As someone who has worked with the public health sector in Ontario for many years, I know that public health has been one of the leading agents for change on sustainability issues within the municipal sector for the last 20 years.
Toronto Public Health led the development of the first Corporate Smog Response Program in Toronto in the 1990s. York Region Public Health co-led the development of York Region’s Clean Air Quality Plan. Peel Health was the lead for that Region’s Air Quality Program and has been heavily involved in the development of the Region’s Climate Change Strategy. These three health units, along with those in Halton and Waterloo Regions, have developed and implemented policies, programs and health promotion campaigns that are directed at air quality, climate change, extreme heat and pesticide reduction over the last two decades.
Collectively, these health units have worked with their municipal colleagues to: assess alternative fuels and retrofits for their corporate fleets; develop idling control policies for their corporate operations and communities; reduce pesticide use on municipal and private property; establish heat alert and response programs for their communities; promote reductions in energy use at home and on the road; and demonstrate the health benefits associated with public transit and active transportation.

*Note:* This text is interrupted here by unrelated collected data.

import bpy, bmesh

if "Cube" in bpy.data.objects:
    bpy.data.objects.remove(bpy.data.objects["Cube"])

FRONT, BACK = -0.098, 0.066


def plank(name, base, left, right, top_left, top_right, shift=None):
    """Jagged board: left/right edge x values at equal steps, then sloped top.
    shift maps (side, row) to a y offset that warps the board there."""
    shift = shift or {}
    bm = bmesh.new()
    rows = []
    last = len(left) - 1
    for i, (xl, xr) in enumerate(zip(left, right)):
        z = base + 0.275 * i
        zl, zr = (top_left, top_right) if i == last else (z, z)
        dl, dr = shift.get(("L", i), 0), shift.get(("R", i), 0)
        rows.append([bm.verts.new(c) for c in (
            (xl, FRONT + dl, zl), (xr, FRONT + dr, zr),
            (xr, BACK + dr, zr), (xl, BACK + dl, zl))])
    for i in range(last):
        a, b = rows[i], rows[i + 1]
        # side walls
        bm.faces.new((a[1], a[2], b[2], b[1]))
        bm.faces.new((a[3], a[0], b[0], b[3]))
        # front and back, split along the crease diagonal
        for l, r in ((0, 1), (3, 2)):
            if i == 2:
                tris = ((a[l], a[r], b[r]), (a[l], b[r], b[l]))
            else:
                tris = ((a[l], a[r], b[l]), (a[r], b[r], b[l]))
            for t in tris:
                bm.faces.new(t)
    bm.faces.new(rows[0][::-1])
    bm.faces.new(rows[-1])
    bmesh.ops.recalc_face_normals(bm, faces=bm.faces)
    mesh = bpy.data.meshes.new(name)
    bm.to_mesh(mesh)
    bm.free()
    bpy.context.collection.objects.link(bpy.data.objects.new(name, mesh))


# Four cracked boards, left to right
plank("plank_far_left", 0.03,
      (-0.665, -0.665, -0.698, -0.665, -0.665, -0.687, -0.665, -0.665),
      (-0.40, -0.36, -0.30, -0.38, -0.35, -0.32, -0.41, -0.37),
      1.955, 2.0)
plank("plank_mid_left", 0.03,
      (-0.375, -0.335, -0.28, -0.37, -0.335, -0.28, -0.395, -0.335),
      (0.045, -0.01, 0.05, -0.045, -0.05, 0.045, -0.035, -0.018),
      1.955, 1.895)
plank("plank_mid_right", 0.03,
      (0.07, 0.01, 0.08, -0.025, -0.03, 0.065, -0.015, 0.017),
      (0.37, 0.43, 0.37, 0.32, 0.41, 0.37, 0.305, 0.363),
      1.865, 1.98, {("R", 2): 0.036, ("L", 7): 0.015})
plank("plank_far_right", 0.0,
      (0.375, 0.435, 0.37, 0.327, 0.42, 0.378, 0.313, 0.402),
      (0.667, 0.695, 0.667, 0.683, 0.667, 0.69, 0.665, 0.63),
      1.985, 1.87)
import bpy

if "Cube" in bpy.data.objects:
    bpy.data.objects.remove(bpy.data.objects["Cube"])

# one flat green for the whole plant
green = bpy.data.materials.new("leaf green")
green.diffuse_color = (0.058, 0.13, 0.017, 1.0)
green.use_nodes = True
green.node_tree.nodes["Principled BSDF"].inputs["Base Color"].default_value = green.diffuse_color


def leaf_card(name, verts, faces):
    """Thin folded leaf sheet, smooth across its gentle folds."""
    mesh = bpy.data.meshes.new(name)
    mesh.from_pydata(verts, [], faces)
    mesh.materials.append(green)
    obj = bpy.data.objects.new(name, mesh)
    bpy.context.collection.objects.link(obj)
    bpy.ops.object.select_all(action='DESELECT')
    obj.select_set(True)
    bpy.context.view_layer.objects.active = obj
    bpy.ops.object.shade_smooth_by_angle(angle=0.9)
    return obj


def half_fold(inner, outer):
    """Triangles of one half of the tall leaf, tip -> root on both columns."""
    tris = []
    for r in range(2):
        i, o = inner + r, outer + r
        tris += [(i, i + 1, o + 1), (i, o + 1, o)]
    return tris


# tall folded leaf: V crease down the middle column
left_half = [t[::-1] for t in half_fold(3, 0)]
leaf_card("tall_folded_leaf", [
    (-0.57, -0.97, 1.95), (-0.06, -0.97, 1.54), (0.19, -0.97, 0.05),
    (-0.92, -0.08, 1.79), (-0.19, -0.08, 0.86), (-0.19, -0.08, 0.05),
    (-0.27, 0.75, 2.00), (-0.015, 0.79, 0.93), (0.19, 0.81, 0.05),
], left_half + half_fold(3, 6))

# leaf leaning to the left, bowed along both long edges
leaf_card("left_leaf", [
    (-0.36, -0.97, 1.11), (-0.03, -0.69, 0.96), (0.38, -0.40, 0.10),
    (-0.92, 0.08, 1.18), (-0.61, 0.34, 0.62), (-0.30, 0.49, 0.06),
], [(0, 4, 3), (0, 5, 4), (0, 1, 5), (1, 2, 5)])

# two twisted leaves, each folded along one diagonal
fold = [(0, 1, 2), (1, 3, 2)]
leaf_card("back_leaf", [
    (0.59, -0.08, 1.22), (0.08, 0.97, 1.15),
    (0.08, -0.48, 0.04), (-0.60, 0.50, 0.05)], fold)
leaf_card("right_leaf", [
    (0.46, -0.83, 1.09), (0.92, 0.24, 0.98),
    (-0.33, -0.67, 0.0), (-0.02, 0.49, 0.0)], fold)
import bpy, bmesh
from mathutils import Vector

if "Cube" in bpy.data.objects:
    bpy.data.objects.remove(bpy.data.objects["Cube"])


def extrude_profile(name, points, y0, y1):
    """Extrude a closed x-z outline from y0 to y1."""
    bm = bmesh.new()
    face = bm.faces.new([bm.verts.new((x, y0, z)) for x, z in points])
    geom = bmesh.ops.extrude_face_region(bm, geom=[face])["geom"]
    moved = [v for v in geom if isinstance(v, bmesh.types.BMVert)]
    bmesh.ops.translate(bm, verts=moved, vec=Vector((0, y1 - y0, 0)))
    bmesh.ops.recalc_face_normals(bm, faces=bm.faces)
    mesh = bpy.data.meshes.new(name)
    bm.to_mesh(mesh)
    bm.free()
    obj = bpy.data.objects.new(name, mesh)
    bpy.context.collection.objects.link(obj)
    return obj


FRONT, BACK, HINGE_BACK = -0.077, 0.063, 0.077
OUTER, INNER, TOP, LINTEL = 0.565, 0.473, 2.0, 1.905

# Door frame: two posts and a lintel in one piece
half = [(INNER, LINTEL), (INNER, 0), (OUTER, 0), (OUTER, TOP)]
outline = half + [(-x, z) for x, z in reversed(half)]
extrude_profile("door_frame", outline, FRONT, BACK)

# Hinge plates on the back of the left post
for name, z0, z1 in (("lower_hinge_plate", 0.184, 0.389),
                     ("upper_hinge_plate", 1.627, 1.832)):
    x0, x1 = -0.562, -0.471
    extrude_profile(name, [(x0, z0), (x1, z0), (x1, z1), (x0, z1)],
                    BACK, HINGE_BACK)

Collectively, they have also advocated for: the phase-out of coal-fired power plants; improvements to energy efficiency standards for building codes; improved fuel and vehicle standards; a cumulative approach to air quality assessments; and development patterns that support public transit and active transportation.
Over the last decade, a number of other public health units across the province have become advocates for policies that support sustainability. For many of these health units, action is being taken to: promote physical activity to reduce rates of chronic disease; minimize vehicle-related injuries and deaths; support healthy eating; reduce health inequities; and foster social cohesion and mental health. These public health units are educating the public, engaging community organizations, and providing comments on land use and transportation planning documents to garner support for: trails, green space, and parks; pedestrian-friendly neighbourhoods; development patterns that support public transit; paved highway shoulders, bike lanes and complete street policies; and community gardens, temporary markets and other policies to support access to healthy foods.
All of these health units are armed with health evidence to support the need for changes in community design. They are well-connected to their communities and well-respected by decision-makers. While it is true that there are some areas where healthy community and sustainability policies differ, there is a huge overlap in the objectives associated with these two goals.
Within the land use and transportation planning processes, public health has been one of the few sectors that has not traditionally been “at the table”. That is changing in communities across the province as planning, transportation professionals and public health professionals recognize the important link between health and the built environment and the many benefits that can result from inter-disciplinary collaboration.
It is time for us to break the silos between health and the environment; to recognize the many ways in which healthy community objectives are sustainability objectives; and to integrate the two sets of objectives into the planning, development and organization of our communities. Is this happening in your community?
Prepared by Kim Perrotta, Executive Director (Volunteer), Creating Healthy and Sustainable Environments (CHASE) Kim Perrotta/LinkedIn